### Brief
Scan the lines below for "return" and copy the matches.

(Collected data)
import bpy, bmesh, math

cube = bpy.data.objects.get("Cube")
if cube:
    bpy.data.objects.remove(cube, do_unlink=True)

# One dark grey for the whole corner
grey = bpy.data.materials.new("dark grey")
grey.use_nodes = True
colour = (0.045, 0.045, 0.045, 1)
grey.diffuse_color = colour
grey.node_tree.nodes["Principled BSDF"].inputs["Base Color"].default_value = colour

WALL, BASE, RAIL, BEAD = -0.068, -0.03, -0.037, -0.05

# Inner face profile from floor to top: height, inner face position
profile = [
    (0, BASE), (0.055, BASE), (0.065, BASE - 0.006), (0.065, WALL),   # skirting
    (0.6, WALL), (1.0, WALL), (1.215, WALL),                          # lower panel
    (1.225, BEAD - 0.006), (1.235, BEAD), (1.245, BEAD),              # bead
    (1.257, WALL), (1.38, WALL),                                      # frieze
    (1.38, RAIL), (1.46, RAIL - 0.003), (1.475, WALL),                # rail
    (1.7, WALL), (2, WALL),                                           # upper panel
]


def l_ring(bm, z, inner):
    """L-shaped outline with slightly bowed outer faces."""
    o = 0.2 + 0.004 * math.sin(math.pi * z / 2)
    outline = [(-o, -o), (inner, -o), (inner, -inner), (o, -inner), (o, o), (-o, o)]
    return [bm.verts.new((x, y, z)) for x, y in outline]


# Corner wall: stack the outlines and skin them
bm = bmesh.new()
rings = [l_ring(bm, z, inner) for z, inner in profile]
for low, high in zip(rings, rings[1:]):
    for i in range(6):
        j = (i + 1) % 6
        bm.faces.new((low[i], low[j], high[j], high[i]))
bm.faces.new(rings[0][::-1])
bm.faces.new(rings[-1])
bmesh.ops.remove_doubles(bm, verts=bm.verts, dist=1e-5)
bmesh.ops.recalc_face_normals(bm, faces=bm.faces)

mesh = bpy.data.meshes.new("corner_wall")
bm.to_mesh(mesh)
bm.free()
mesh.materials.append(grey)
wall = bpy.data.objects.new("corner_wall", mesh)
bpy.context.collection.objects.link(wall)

---

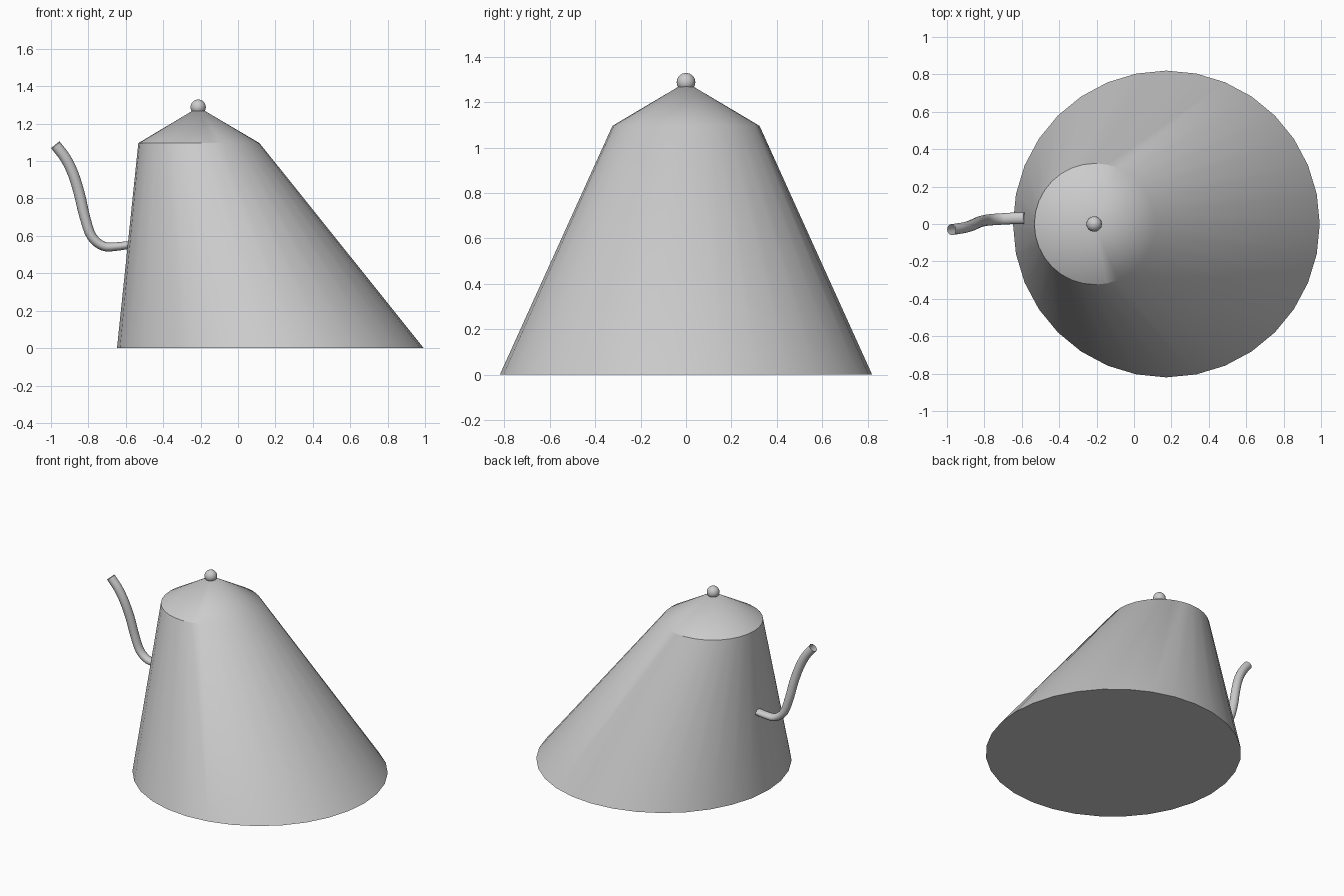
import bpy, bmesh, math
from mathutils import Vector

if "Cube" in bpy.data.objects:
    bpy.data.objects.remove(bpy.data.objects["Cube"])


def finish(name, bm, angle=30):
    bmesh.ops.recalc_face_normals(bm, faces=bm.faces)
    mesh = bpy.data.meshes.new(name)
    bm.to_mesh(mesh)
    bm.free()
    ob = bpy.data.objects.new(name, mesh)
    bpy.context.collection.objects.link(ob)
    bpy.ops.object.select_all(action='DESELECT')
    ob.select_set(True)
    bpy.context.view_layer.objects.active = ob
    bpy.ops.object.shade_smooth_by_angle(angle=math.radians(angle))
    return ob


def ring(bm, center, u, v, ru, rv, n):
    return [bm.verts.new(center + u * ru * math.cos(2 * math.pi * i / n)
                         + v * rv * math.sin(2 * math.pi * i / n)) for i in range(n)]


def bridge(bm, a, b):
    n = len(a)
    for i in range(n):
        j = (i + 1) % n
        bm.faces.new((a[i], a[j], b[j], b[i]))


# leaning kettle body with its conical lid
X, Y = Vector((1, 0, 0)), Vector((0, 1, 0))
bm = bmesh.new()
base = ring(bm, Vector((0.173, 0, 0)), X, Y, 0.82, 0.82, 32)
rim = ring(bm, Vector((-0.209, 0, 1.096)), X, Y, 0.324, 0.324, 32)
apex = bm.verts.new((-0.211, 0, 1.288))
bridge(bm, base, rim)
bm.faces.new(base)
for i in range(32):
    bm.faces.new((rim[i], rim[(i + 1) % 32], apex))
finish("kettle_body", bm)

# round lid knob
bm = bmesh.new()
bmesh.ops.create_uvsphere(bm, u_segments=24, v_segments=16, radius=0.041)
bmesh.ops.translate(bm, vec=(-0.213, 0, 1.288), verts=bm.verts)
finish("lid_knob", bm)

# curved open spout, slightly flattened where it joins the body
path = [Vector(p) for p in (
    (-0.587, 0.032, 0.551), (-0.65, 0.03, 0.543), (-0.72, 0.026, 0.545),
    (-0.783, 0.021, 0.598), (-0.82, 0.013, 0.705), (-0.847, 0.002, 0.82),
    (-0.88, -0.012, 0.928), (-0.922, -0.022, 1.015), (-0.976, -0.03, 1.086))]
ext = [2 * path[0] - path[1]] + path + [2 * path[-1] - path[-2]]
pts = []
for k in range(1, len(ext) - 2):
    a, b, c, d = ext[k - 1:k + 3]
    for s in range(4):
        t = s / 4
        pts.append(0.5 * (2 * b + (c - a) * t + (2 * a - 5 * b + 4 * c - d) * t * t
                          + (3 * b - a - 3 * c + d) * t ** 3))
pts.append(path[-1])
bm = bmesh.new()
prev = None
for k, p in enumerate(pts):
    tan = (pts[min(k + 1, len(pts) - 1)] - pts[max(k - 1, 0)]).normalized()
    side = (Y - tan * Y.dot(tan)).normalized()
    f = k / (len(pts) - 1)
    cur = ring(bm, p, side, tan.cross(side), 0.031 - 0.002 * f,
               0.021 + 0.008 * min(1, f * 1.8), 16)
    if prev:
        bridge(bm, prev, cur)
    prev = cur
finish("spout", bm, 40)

### Your response
    return [bm.verts.new((x, y, z)) for x, y in outline]
    return ob
    return [bm.verts.new(center + u * ru * math.cos(2 * math.pi * i / n)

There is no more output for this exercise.